On the night of 7 June1944, the day after British troops landed in northern France on D-Day, Violette parachuted into France on her second mission to set up a network with local resistance groups. Three days later whilst on a courier trip with a resistance leader they encountered German troops. Their car was stopped at a road block. Violette and two French agents engaged the German soldiers in a lengthy fire-fight, until Violette was eventually captured. She was brutally interrogated in prison before being deported to Germany. Violette was later executed at Ravensbrück concentration camp in 1945.
This year marks 75 years since the George Cross was established as Britain’s most prestigious decoration for bravery for civilians and service personnel not under direct fire. Only 4 George Crosses have been directly awarded to women, three of which were awarded to members of SOE. Violette’s medals will go on display next to those of Odette Samson, another ‘F’ Section agent who also endured torture and imprisonment but survived the war.
Displayed alongside the George Cross will be Violette’s GQ Parachute Company badge and her wartime pistol.
Tania Szabó, Violette’s daughter who was just two years old at the time of her death says; “Violette, my mother, would be chuffed and deeply honoured, as am I, that through the generosity of Lord Ashcroft the medals awarded to her are going on display at the Imperial War Museum in London. Her life, although tragically but heroically cut short was lived with great bravery and courage, and intense joie de vivre. Her legacy will live on and it is my hope that anyone who visits the Imperial War Museum may be inspired by her story.”
Lord Ashcroft KCMG PC said: "I feel privileged and humbled to be the custodian of this iconic medal group. More than 70 years after her tragic death Violette Szabó GC remains a hugely inspirational figure and quite rightly so because of her relentless bravery both before and after her capture. I am delighted to have enabled her medal group to remain in Britain and I am thrilled that it will now go on public display at Imperial War Museum London."
Diane Lees, Director−General of IWM says “The story of Violette Szabó GC is one of the most remarkable to emerge from the Second World War. As a strong, determined woman who fought the enemy face to face, resisted torture and brutality, and maintained a determined defiance throughout her capture, her character and experiences resonate strongly with the modern generation of women who live in Britain today. We are delighted that the George Cross which was awarded to her in recognition of her extraordinary courage is now going to be placed at the heart of IWM’s displays in the Lord Ashcroft Gallery: Extraordinary Heroes.”
For more information about Violette Szabo see the Imperial War Museum's web article http://www.iwm.org.uk/history/who-was-violette-szabo

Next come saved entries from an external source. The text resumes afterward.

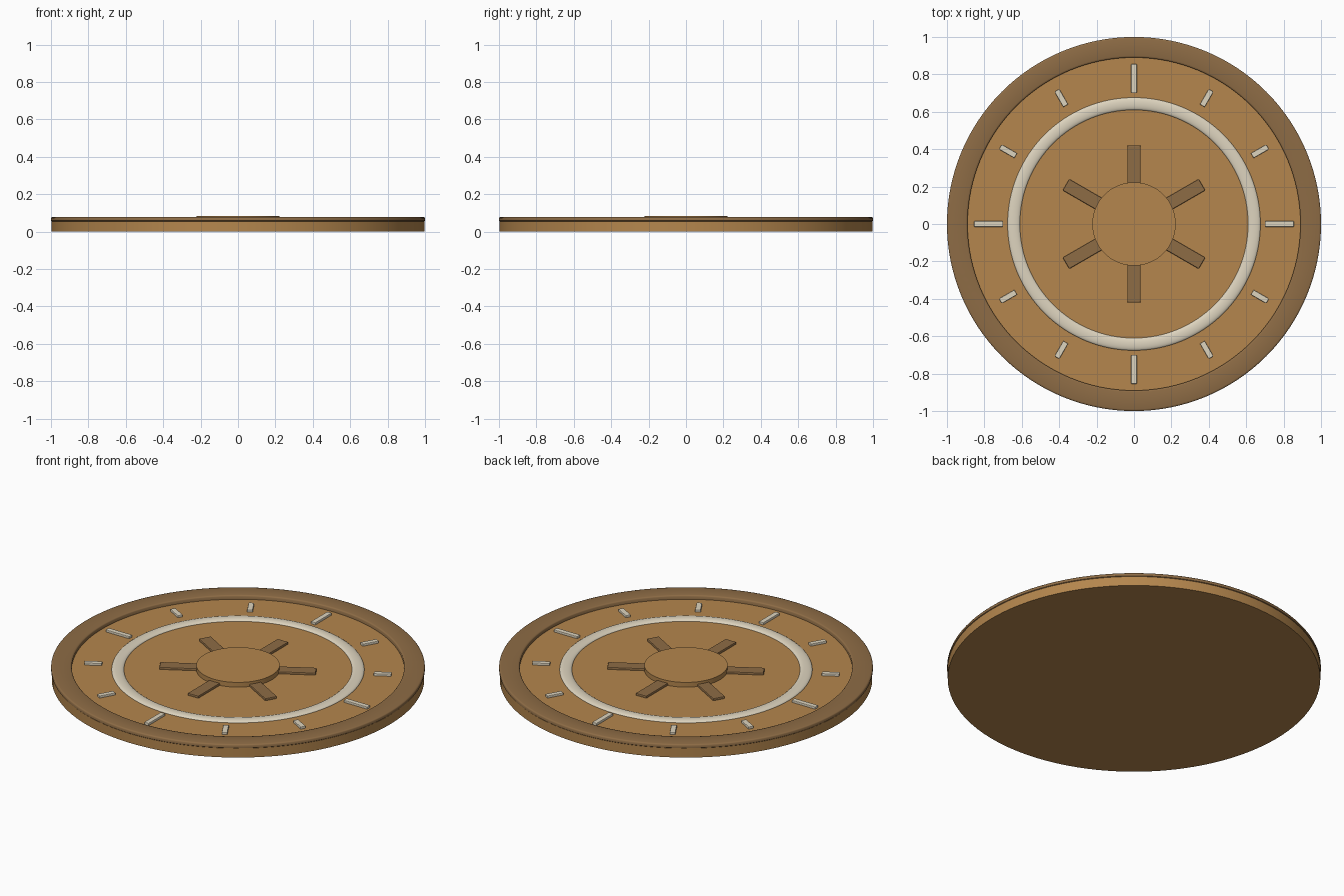
import bpy, math
from mathutils import Matrix

cube = bpy.data.objects.get("Cube")
if cube:
    bpy.data.objects.remove(cube, do_unlink=True)


def material(name, colour):
    m = bpy.data.materials.new(name)
    m.use_nodes = True
    m.diffuse_color = (*colour, 1)
    m.node_tree.nodes["Principled BSDF"].inputs["Base Color"].default_value = (*colour, 1)
    return m


wood = material("light wood", (0.46, 0.24, 0.075))
dark_wood = material("dark wood", (0.27, 0.15, 0.06))
ivory = material("ivory inlay", (0.73, 0.66, 0.52))

SEGMENTS = 128
FLOOR = 0.055  # top of the base disc


def finish(name, verts, faces, mat, angle=30):
    mesh = bpy.data.meshes.new(name)
    mesh.from_pydata(verts, [], faces)
    mesh.materials.append(mat)
    obj = bpy.data.objects.new(name, mesh)
    bpy.context.collection.objects.link(obj)
    bpy.ops.object.select_all(action="DESELECT")
    obj.select_set(True)
    bpy.context.view_layer.objects.active = obj
    bpy.ops.object.shade_smooth_by_angle(angle=math.radians(angle))
    return obj


def ring(name, profile, mat, angle=30):
    """Turn a closed counter-clockwise (radius, height) profile around z."""
    n = len(profile)
    verts, faces = [], []
    for i in range(SEGMENTS):
        a = math.tau * i / SEGMENTS
        verts += [(r * math.cos(a), r * math.sin(a), z) for r, z in profile]
        j = (i + 1) % SEGMENTS
        for k in range(n):
            m = (k + 1) % n
            faces.append((i * n + k, j * n + k, j * n + m, i * n + m))
    return finish(name, verts, faces, mat, angle)


def disc(name, radius, bottom, top, mat):
    bpy.ops.mesh.primitive_cylinder_add(vertices=SEGMENTS, radius=radius, depth=top - bottom,
                                        location=(0, 0, (top + bottom) / 2))
    obj = bpy.context.object
    obj.name = name
    obj.data.materials.append(mat)
    bpy.ops.object.shade_smooth_by_angle(angle=math.radians(30))


def radial_bar(name, degrees, inner, outer, width, top, bevel, mat):
    bpy.ops.mesh.primitive_cube_add(size=1)
    obj = bpy.context.object
    obj.name = name
    bottom = FLOOR - 0.01
    obj.data.transform(Matrix.Translation(((inner + outer) / 2, 0, (top + bottom) / 2))
                       @ Matrix.Diagonal((outer - inner, width, top - bottom, 1)))
    obj.rotation_euler.z = math.radians(degrees)
    obj.data.materials.append(mat)
    mod = obj.modifiers.new("soft edges", "BEVEL")
    mod.width = bevel
    mod.segments = 2


# Base and raised centre
disc("base_disc", 0.997, 0, FLOOR, wood)
disc("centre_hub", 0.223, FLOOR - 0.01, 0.083, wood)

# Rounded outer rim
ring("outer_rim", [(0.89, 0.05), (0.995, 0.054), (1.0, 0.058), (1.0, 0.072), (0.997, 0.076),
                   (0.99, 0.078), (0.9, 0.078), (0.893, 0.076), (0.89, 0.072)], dark_wood, 50)

# Domed inlay ring
arc = [(0.643 + 0.033 * math.cos(math.pi * k / 10), FLOOR + 0.011 * math.sin(math.pi * k / 10))
       for k in range(11)]
ring("inlay_ring", arc + [(0.61, 0.045), (0.676, 0.045)], ivory, 60)

# Twelve dial marks, longer at the quarters
for i in range(12):
    inner, outer = (0.7, 0.855) if i % 3 == 0 else (0.73, 0.825)
    radial_bar(f"dial_mark_{i + 1}", i * 30, inner, outer, 0.03, 0.068, 0.004, ivory)

# Six spokes around the hub
for i in range(6):
    radial_bar(f"spoke_{i + 1}", 30 + i * 60, 0.215, 0.42, 0.07, 0.068, 0.005, dark_wood)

The Imperial War Museum have announced that TV historian Dan Snow will be a special guest at Who Do You Think You Are? Live at London Olympia. Dan has been chosen as their official ambassador of their 'Lives of the First World War' project and will be attending the Show on Thursday 20 February.
For your chance to meet Dan Snow, there's more details on the Who Do You Think You Are? Live website.